In the last two weeks, Epic has worked with public health departments, state governments, and 175 health systems. New healthcare facilities are being set up in cities across the country, including New York, Chicago, Boston, Atlanta, Dallas, and St. Louis. Epic is helping increase capacity in two ways:  (1) at the health systems’ request, adding beds in existing hospital areas, and (2) at the state’s request, creating new hospitals in alternative facilities the state selects. To help the states understand how to support the operations of new sites, teams work through a list of considerations, including:

  • What types of patients will be seen at the new alternative care facility?
  • Will all patients be adults?
  • Will there be ventilated patients?
  • Will patients be directly admitted to the facility or come from other hospitals?
  • Will there be an ICU?
  • Will patients leave this site for imaging or dialysis?
  • Will physical therapy, social services, or respiratory therapy be offered?
  • What devices will providers use: smartphones, tablets, or laptops?
  • Will patients be discharged to home or other facilities?
  • How will food be delivered, and from where will it be sourced?
  • How will other government entities be involved? For example, the U.S. Army Corps of Engineers, military, or department of public health.

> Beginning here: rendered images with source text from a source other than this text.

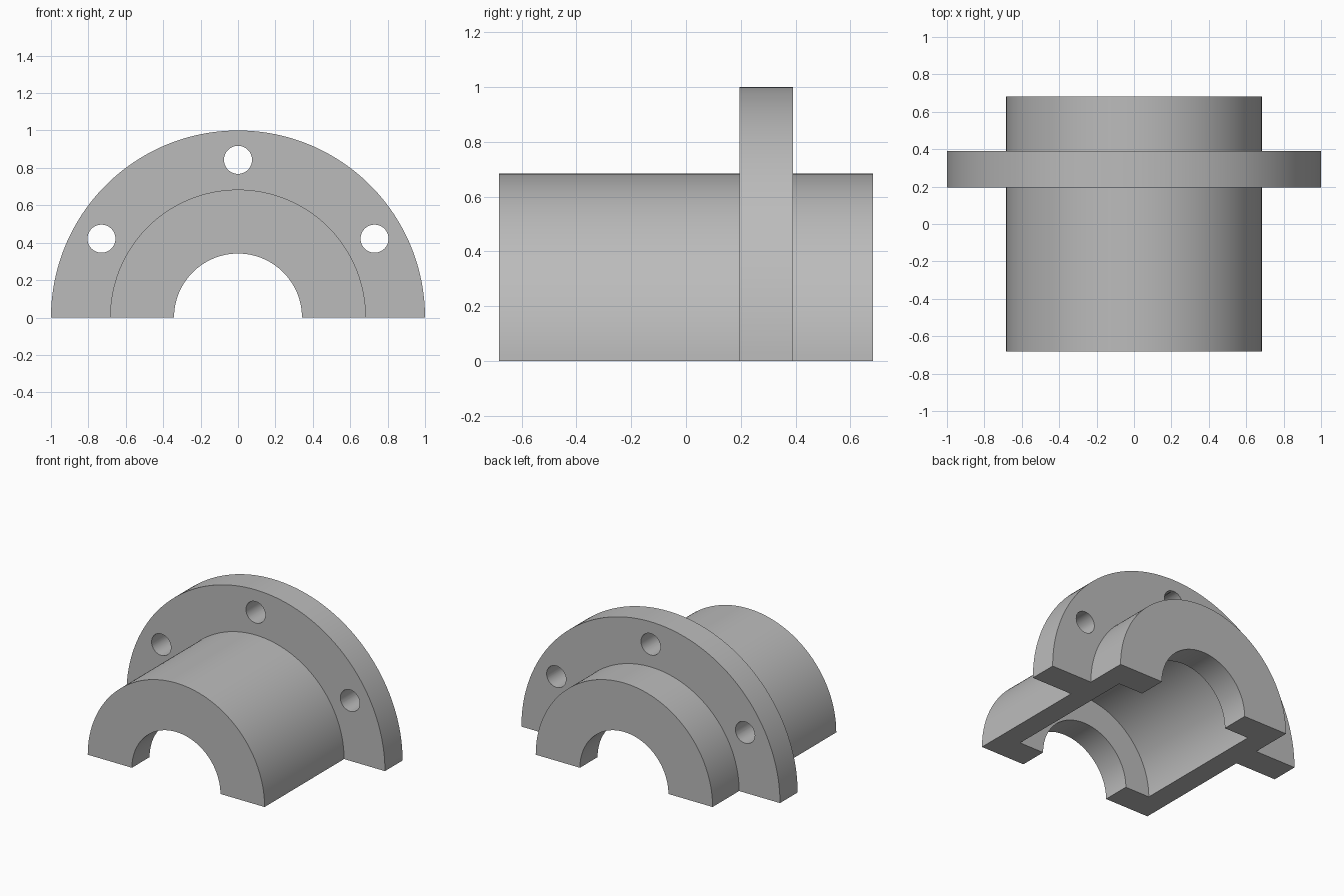
import bpy
import bmesh
from math import pi, sin, cos

if "Cube" in bpy.data.objects:
    bpy.data.objects.remove(bpy.data.objects["Cube"])

# Main dimensions
SEGMENTS = 96
HALF_LENGTH = 0.683
BARREL_R, BORE_R, CAVITY_R, FLANGE_R = 0.684, 0.342, 0.532, 1.0
LIP = 0.195
FLANGE_FRONT, FLANGE_BACK = 0.195, 0.39
BOLT_CIRCLE, BOLT_R = 0.843, 0.075

grey = bpy.data.materials.new("plain_grey")
grey.use_nodes = True
colour = (0.5, 0.5, 0.5, 1)
grey.diffuse_color = colour
grey.node_tree.nodes["Principled BSDF"].inputs["Base Color"].default_value = colour


def half_lathe(name, profile):
    """Sweep a closed (radius, y) profile half a turn about y and cap both ends."""
    bm = bmesh.new()
    rings = []
    for i in range(SEGMENTS + 1):
        a = pi * i / SEGMENTS
        rings.append([bm.verts.new((r * cos(a), y, r * sin(a))) for r, y in profile])
    n = len(profile)
    for near, far in zip(rings, rings[1:]):
        for j in range(n):
            k = (j + 1) % n
            bm.faces.new((near[j], near[k], far[k], far[j]))
    bm.faces.new(rings[0])
    bm.faces.new(rings[-1])
    bmesh.ops.recalc_face_normals(bm, faces=bm.faces)
    mesh = bpy.data.meshes.new(name)
    bm.to_mesh(mesh)
    bm.free()
    mesh.materials.append(grey)
    obj = bpy.data.objects.new(name, mesh)
    bpy.context.collection.objects.link(obj)
    return obj


# Half housing: flanged barrel outside, lipped cavity inside
housing = half_lathe("flanged_half_housing", [
    (BORE_R, -HALF_LENGTH),
    (BARREL_R, -HALF_LENGTH),
    (BARREL_R, FLANGE_FRONT),
    (FLANGE_R, FLANGE_FRONT),
    (FLANGE_R, FLANGE_BACK),
    (BARREL_R, FLANGE_BACK),
    (BARREL_R, HALF_LENGTH),
    (BORE_R, HALF_LENGTH),
    (BORE_R, HALF_LENGTH - LIP),
    (CAVITY_R, HALF_LENGTH - LIP),
    (CAVITY_R, LIP - HALF_LENGTH),
    (BORE_R, LIP - HALF_LENGTH),
])

# Bolt holes through the flange
for step in (1, 3, 5):
    a = step * pi / 6
    bpy.ops.mesh.primitive_cylinder_add(
        vertices=48, radius=BOLT_R, depth=0.4, rotation=(pi / 2, 0, 0),
        location=(BOLT_CIRCLE * cos(a), (FLANGE_FRONT + FLANGE_BACK) / 2,
                  BOLT_CIRCLE * sin(a)))
    cutter = bpy.context.object
    cutter.name = "bolt_hole_cutter"
    cutter.hide_render = True
    cutter.data.materials.append(grey)
    cut = housing.modifiers.new("bolt_hole", "BOOLEAN")
    cut.operation = "DIFFERENCE"
    cut.solver = "EXACT"
    cut.object = cutter
    bpy.ops.object.select_all(action="DESELECT")
    housing.select_set(True)
    bpy.context.view_layer.objects.active = housing
    bpy.ops.object.modifier_apply(modifier=cut.name)
    bpy.data.objects.remove(cutter)

# Smooth curved walls, sharp rims
bpy.ops.object.shade_smooth_by_angle(angle=pi / 6)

“Seeing an increase in numbers of COVID-19 patients, we had to adapt existing spaces or create new facilities to handle the surge,” said Jeff Kalish, Associate CMIO at Boston Medical Center and the Physician IT Lead for re-opening the East Newton Pavilion, a closed off-campus hospital. “We partnered with the Commonwealth of Massachusetts to develop a plan to address the needs of our most vulnerable population—homeless and housing-unstable patients. It was a Herculean effort to prepare and re-open the East Newton Pavilion, but our multi-disciplinary teams came together seamlessly, and with Epic’s partnership and detailed project plan we successfully accomplished this feat within three and a half days.”

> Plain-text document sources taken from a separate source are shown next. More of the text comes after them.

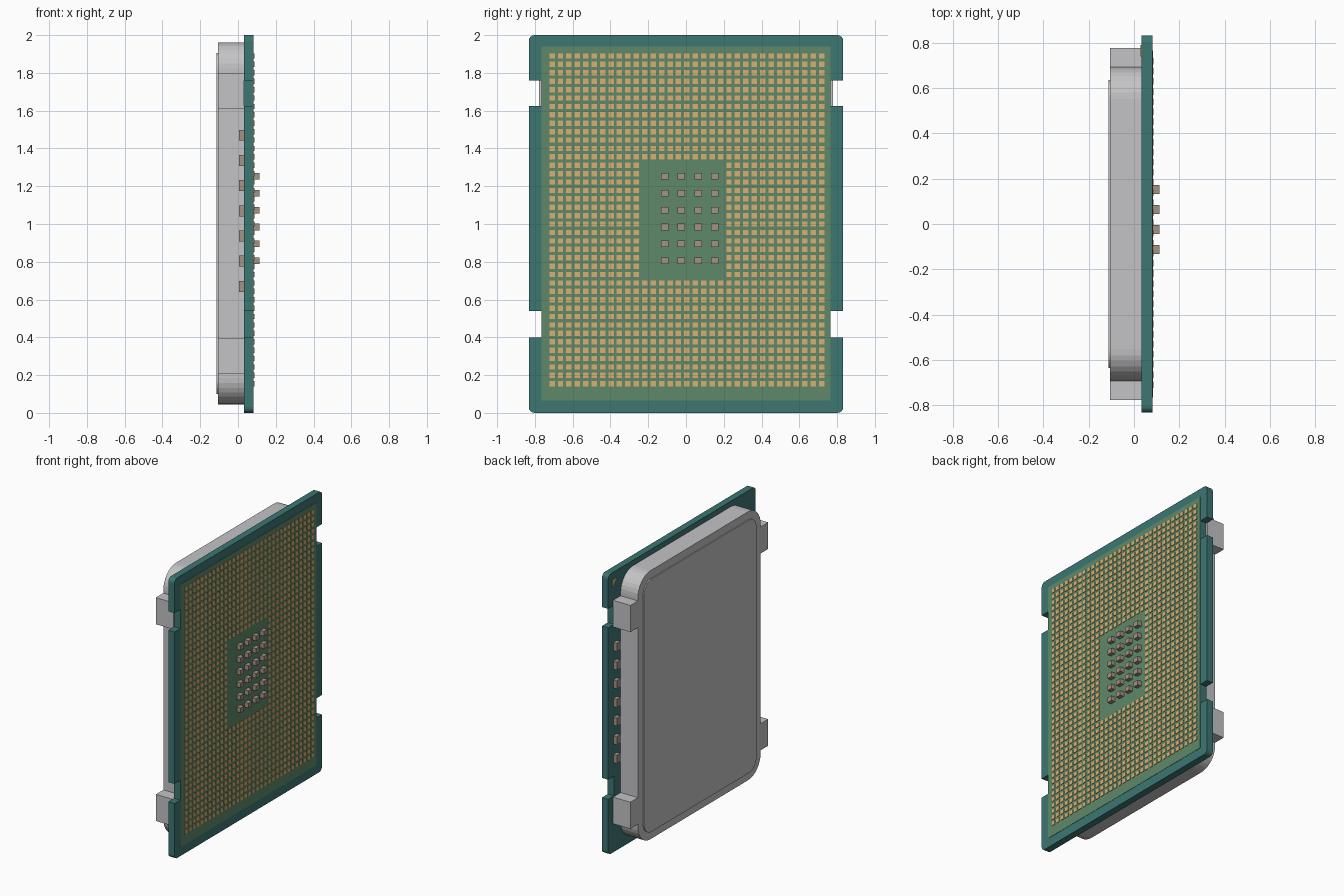
import bpy, bmesh, math
from mathutils import Matrix

cube = bpy.data.objects.get("Cube")
if cube:
    bpy.data.objects.remove(cube, do_unlink=True)


def material(name, rgb):
    """Flat material from 0-255 display values, stored as linear."""
    lin = [((c / 255 + 0.055) / 1.055) ** 2.4 for c in rgb] + [1.0]
    m = bpy.data.materials.new(name)
    m.use_nodes = True
    m.diffuse_color = lin
    bsdf = next(n for n in m.node_tree.nodes if n.type == 'BSDF_PRINCIPLED')
    bsdf.inputs["Base Color"].default_value = lin
    return m


TEAL = material("teal board", (60, 118, 114))
GREEN = material("green field", (94, 137, 106))
GOLD = material("gold contact", (216, 176, 114))
SILVER = material("silver metal", (196, 196, 198))
TAN = material("tan component", (164, 148, 132))


def finish(name, bm, mat):
    bmesh.ops.recalc_face_normals(bm, faces=bm.faces)
    mesh = bpy.data.meshes.new(name)
    bm.to_mesh(mesh)
    bm.free()
    mesh.materials.append(mat)
    obj = bpy.data.objects.new(name, mesh)
    bpy.context.collection.objects.link(obj)
    return obj


def prism(name, points, x0, x1, mat):
    """Extrude a (y, z) outline along x."""
    bm = bmesh.new()
    face = bm.faces.new([bm.verts.new((x0, y, z)) for y, z in points])
    out = bmesh.ops.extrude_face_region(bm, geom=[face])
    verts = [v for v in out["geom"] if isinstance(v, bmesh.types.BMVert)]
    bmesh.ops.translate(bm, vec=(x1 - x0, 0, 0), verts=verts)
    return finish(name, bm, mat)


def outline(half, z0, z1, r, seg=8, notches=(), depth=0):
    """Rounded rectangle, with optional side notches, mirrored about y = 0."""
    def arc(cz, start):
        return [(half - r + r * math.cos(a), cz + r * math.sin(a))
                for a in (math.radians(start + 90 * i / seg) for i in range(seg + 1))]
    side = arc(z0 + r, -90)
    for a, b in notches:
        side += [(half, a), (half - depth, a), (half - depth, b), (half, b)]
    side += arc(z1 - r, 0)
    return side + [(-y, z) for y, z in reversed(side)]


def boxes(name, centres, x0, x1, dy, dz, mat):
    """Many equal boxes in one mesh, placed by (y, z) centre."""
    bm = bmesh.new()
    size = Matrix.Diagonal((x1 - x0, dy, dz, 1))
    for y, z in centres:
        place = Matrix.Translation(((x0 + x1) / 2, y, z))
        bmesh.ops.create_cube(bm, size=1, matrix=place @ size)
    return finish(name, bm, mat)


# Circuit board with side notches, and the contact field on its +x face
prism("board", outline(0.832, 0, 2, 0.03, 4, [(0.4, 0.54), (1.625, 1.76)], 0.066),
      0.032, 0.081, TEAL)
prism("contact_field", outline(0.765, 0.065, 1.94, 0.002, 1), 0.08, 0.083, GREEN)

# Grid of contact pads around an empty centre
COLS, ROWS = 33, 40
pads = [(-0.709 + 0.0446 * c, 0.154 + 0.0445 * r)
        for c in range(COLS) for r in range(ROWS)
        if not (11 <= c <= 20 and 13 <= r <= 26)]
boxes("contact_pads", pads, 0.082, 0.087, 0.029, 0.028, GOLD)

# Small components in the empty centre
boxes("centre_components",
      [(-0.112 + 0.088 * c, 0.806 + 0.0892 * r) for c in range(4) for r in range(6)],
      0.082, 0.113, 0.04, 0.035, TAN)

# Metal lid with raised face and four side ears
prism("lid", outline(0.692, 0.045, 1.962, 0.14), -0.105, 0.033, SILVER)
prism("lid_face", outline(0.635, 0.1, 1.905, 0.085), -0.113, -0.104, SILVER)
boxes("lid_ears", [(s * 0.729, z) for s in (-1, 1) for z in (0.3, 1.705)],
      -0.105, 0.033, 0.096, 0.19, SILVER)

# Rows of components along both sides of the lid
boxes("side_components",
      [(s * 0.755, 0.67 + 0.1333 * i) for s in (-1, 1) for i in range(7)],
      0.004, 0.033, 0.04, 0.058, TAN)

# Corner marker on the lid side of the board
prism("corner_marker", [(0.79, 1.95), (0.74, 1.95), (0.79, 1.9)], 0.028, 0.033, GOLD)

Epic is working on capacity surge and expansion projects in the majority of states in the U.S.

Photo caption: Epic software is used to care for COVID-19 patients at Ryan F. Larkin Field Hospital inside the Columbia University Baker Athletic Complex / Photo credit: Christopher Mei, New York Presbyterian.